Hi Friends —
The 2018 People's Convention Business Meeting opened with high drama this year. Although the video clip doesn't show it, Richard Bunch had just said that “he was told to stay on script and that he would get to it in a minute.” Richard then makes an appeal to members for $7,500 for Unity in Nigeria. The video shows the Parliamentarian sitting to his right, hand on forehead, possibly thinking “What are they doing now?”
Twenty minutes later, Unity had raised $35,000, the COO/CFO of Unity Worldwide Ministries had acquired the nickname Bubba Bruce and Edwene Gaines had delivered a powerful prosperity message. You can watch the 20-minute clip here and you can watch the entire meeting on Facebook.
Edwene's prosperity lesson is that “people give when there is a vision.” She's right of course, but the vision in this case is special. It's about the Nigerians. I want to share with you some things I have come to learn about our brothers and sisters in Nigeria because we have much to learn from them.

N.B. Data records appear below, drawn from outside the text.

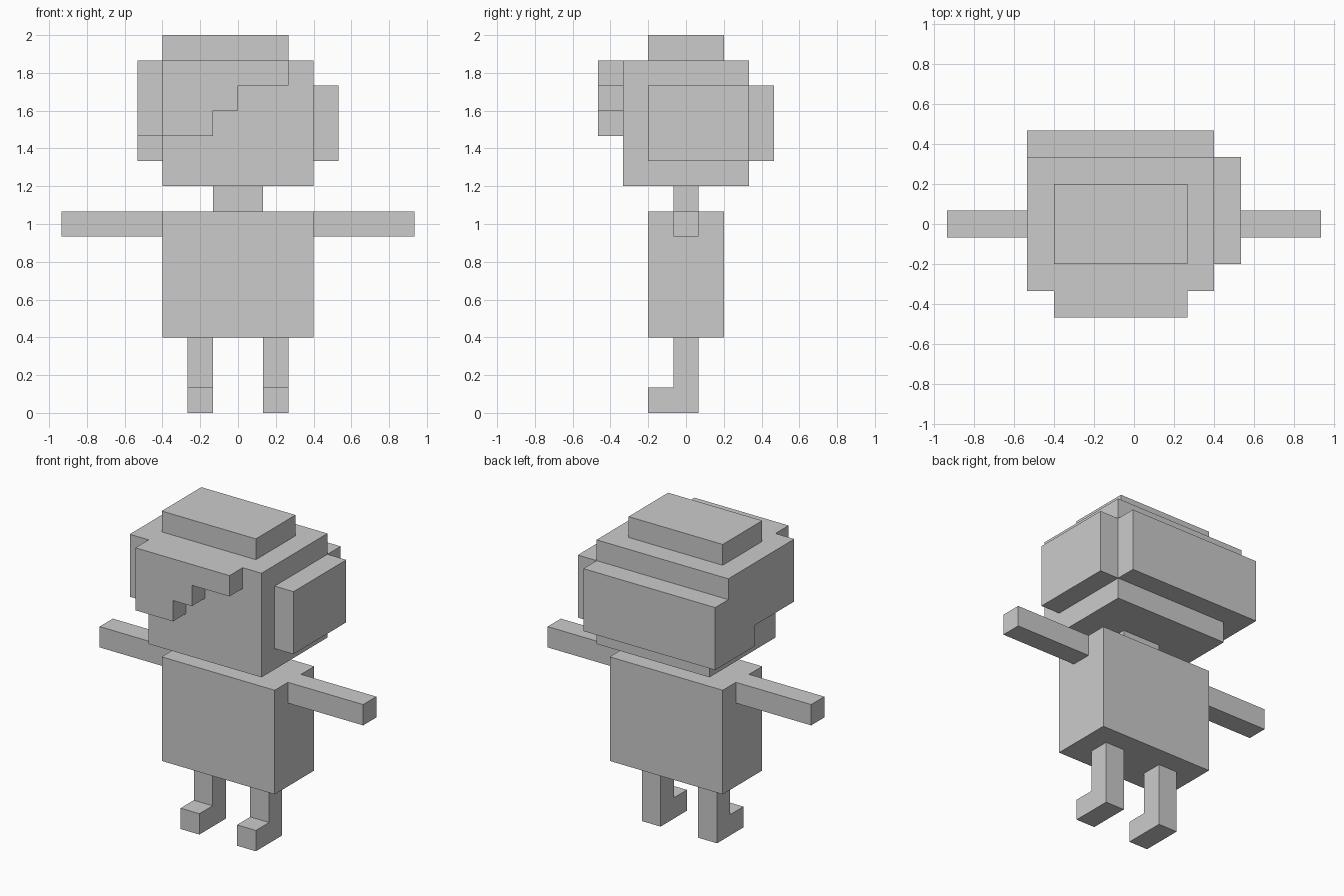
import bpy
import bmesh
from mathutils import Vector

U = 2 / 15  # one block of the voxel grid

cube = bpy.data.objects.get("Cube")
if cube:
    bpy.data.objects.remove(cube, do_unlink=True)

grey = bpy.data.materials.new("plain grey")
grey.use_nodes = True
colour = (0.6, 0.6, 0.6, 1)
grey.diffuse_color = colour
grey.node_tree.nodes["Principled BSDF"].inputs["Base Color"].default_value = colour


def prism(name, axis, start, end, profile):
    """Extrude a flat profile along x (points are y, z) or along y (points are x, z)."""
    def place(a, b, t):
        return Vector((t, a, b) if axis == "x" else (a, t, b)) * U
    bm = bmesh.new()
    face = bm.faces.new([bm.verts.new(place(a, b, start)) for a, b in profile])
    moved = bmesh.ops.extrude_face_region(bm, geom=[face], use_keep_orig=True)["geom"]
    offset = place(0, 0, end - start)
    bmesh.ops.translate(bm, vec=offset, verts=[v for v in moved if isinstance(v, bmesh.types.BMVert)])
    bmesh.ops.recalc_face_normals(bm, faces=bm.faces)
    mesh = bpy.data.meshes.new(name)
    bm.to_mesh(mesh)
    bm.free()
    mesh.materials.append(grey)
    obj = bpy.data.objects.new(name, mesh)
    bpy.context.collection.objects.link(obj)
    return obj


def block(name, x, y, z):
    """Box given by its (low, high) range on each axis, in blocks."""
    return prism(name, "y", *y, [(x[0], z[0]), (x[1], z[0]), (x[1], z[1]), (x[0], z[1])])


# Body and head
block("torso", (-3, 3), (-1.5, 1.5), (3, 8))
block("neck", (-1, 1), (-0.5, 0.5), (8, 9))
block("head", (-3, 3), (-2.5, 2.5), (9, 14))

# Arms and legs, with the feet pointing forward
leg_profile = [(-1.5, 0), (0.5, 0), (0.5, 3), (-0.5, 3), (-0.5, 1), (-1.5, 1)]
for side, s in (("left", 1), ("right", -1)):
    block(side + "_arm", sorted((3 * s, 7 * s)), (-0.5, 0.5), (7, 8))
    prism(side + "_leg", "x", *sorted((s, 2 * s)), leg_profile)

# Hair
block("hair_top", (-3, 2), (-1.5, 1.5), (14, 15))
block("hair_back", (-4, 3), (2.5, 3.5), (10, 13))
block("hair_left", (3, 4), (-1.5, 2.5), (10, 13))
prism("hair_right", "x", -4, -3,
      [(-2.5, 11), (0.5, 11), (0.5, 10), (2.5, 10), (2.5, 14), (-2.5, 14)])
prism("fringe", "y", -3.5, -2.5,
      [(-3, 11), (-1, 11), (-1, 12), (0, 12), (0, 13), (2, 13), (2, 14), (-3, 14)])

Click on over to the Nigeria gallery on TruthUnity and you'll find many special resources. The latest one is by Rev. Divine Hart Ihegwu, who wrote a book in 2011 called Positive Change in Nigeria: The Way Forward. His book was part of a campaign to change the political climate in Nigeria and the slogan of that campaign is
“To Make Nigeria Great Again, change must begin with me.”
Does that slogan sound familiar to those of us in the United States? Is it possible that our current American president somehow borrowed the first half of Rev. Divine Hart's slogan but forgot about the second half? More important, could it be that his slogan and the book from which it came — which mixes Unity teachings, good government, personal responsibility, and institutional change — could guide Unity in the United States to serve in ways that help Americans overcome our own political paralysis?
Another place to visit is Building Bridges: A Worldwide Sister Ministries Program. There you will see Rev. Lisa Davis with Rev. Amos Kalu, who leads Silent Unity in Nigeria and you will find out more about how we can support education of young women in Nigeria.
Here I was last week atop the Unity Tower, where I ran into Helen Wilcox-Evwareye, a Nigerian who is presently a professor teaching in Dayton, Ohio and Nicky Cleopas Emotimi, a young woman who hopes one day to become a Unity minister. What you don't know is that last Fall Emotimi was a student at the Unity Urban Ministerial School. We setup an experimental learning management system based on Moodle so that Nigerians and South Africans could take the course using only a smart phone. Emotimi was my student in History of New Thought and Unity. Here is some of what she shared about herself in our online forum:
“On one faithful Sunday afternoon in May 1995, I visited a Silent Unity Prayer Meeting in Port Harcourt on the invitation of a senior friend (he is a Unity minister now) and that visit changed my life! It was like wa.. oh this is new! This is my ‘last bus stop’ what struck me in that meeting and subsequent ones was the catchy phrases like ‘you are what you think you are’ and if you don’t like what you see in your life then change your thinking to change your world.”
Wouldn’t you like to see Emotimi become a Unity minister and know that she is helping others in Nigeria discover Unity as "the last bus stop"?
Finally, you may recognize this guy — Sr. Rev. Agbai Ompa Agwu — because he was at the People's Convention this year and several years past. He's part of the Unity leadership in Nigeria and he is a wonderful writer. This Lenten study guide is a wonderful seven-part publication that he has shared with all of us in Unity.
I first learned of Rev. Agbai's work from the Unity Archives, which has a collection of resources sent to us from Nigeria, dating back over seventy years. Agbai has a book entitled “Life Shall Be Our Banner.” I hope to have it republished in North America soon and for the full text to be available on the Internet.
Here is what all this tell us. Africa is young. Africa has tremendous undeveloped natural resources. Africa is entrepreneurial. Africa has huge urban centers, teeming with energy. Those who study global development tell us that in 20 years Africa will be the new China.
I believe that Africa is where we will find Practical Christianity emerge to be a predominant message of wholeness, empowerment and prosperity for the global community. Its bustling urban centers will be where urban ministry will be practiced and perfected in the 21st century.
So here's my point: Unity enthusiastically raised over $35,000 in less that 20 minutes because—as Edwene said—there is a vision. But that vison isn’t poverty. It's a vision of prosperity. The Nigerians, who long ago received the message of Unity through radio transmission, have come back to bless us with wisdom, life and inspiration.
Sunday, June 17, 2018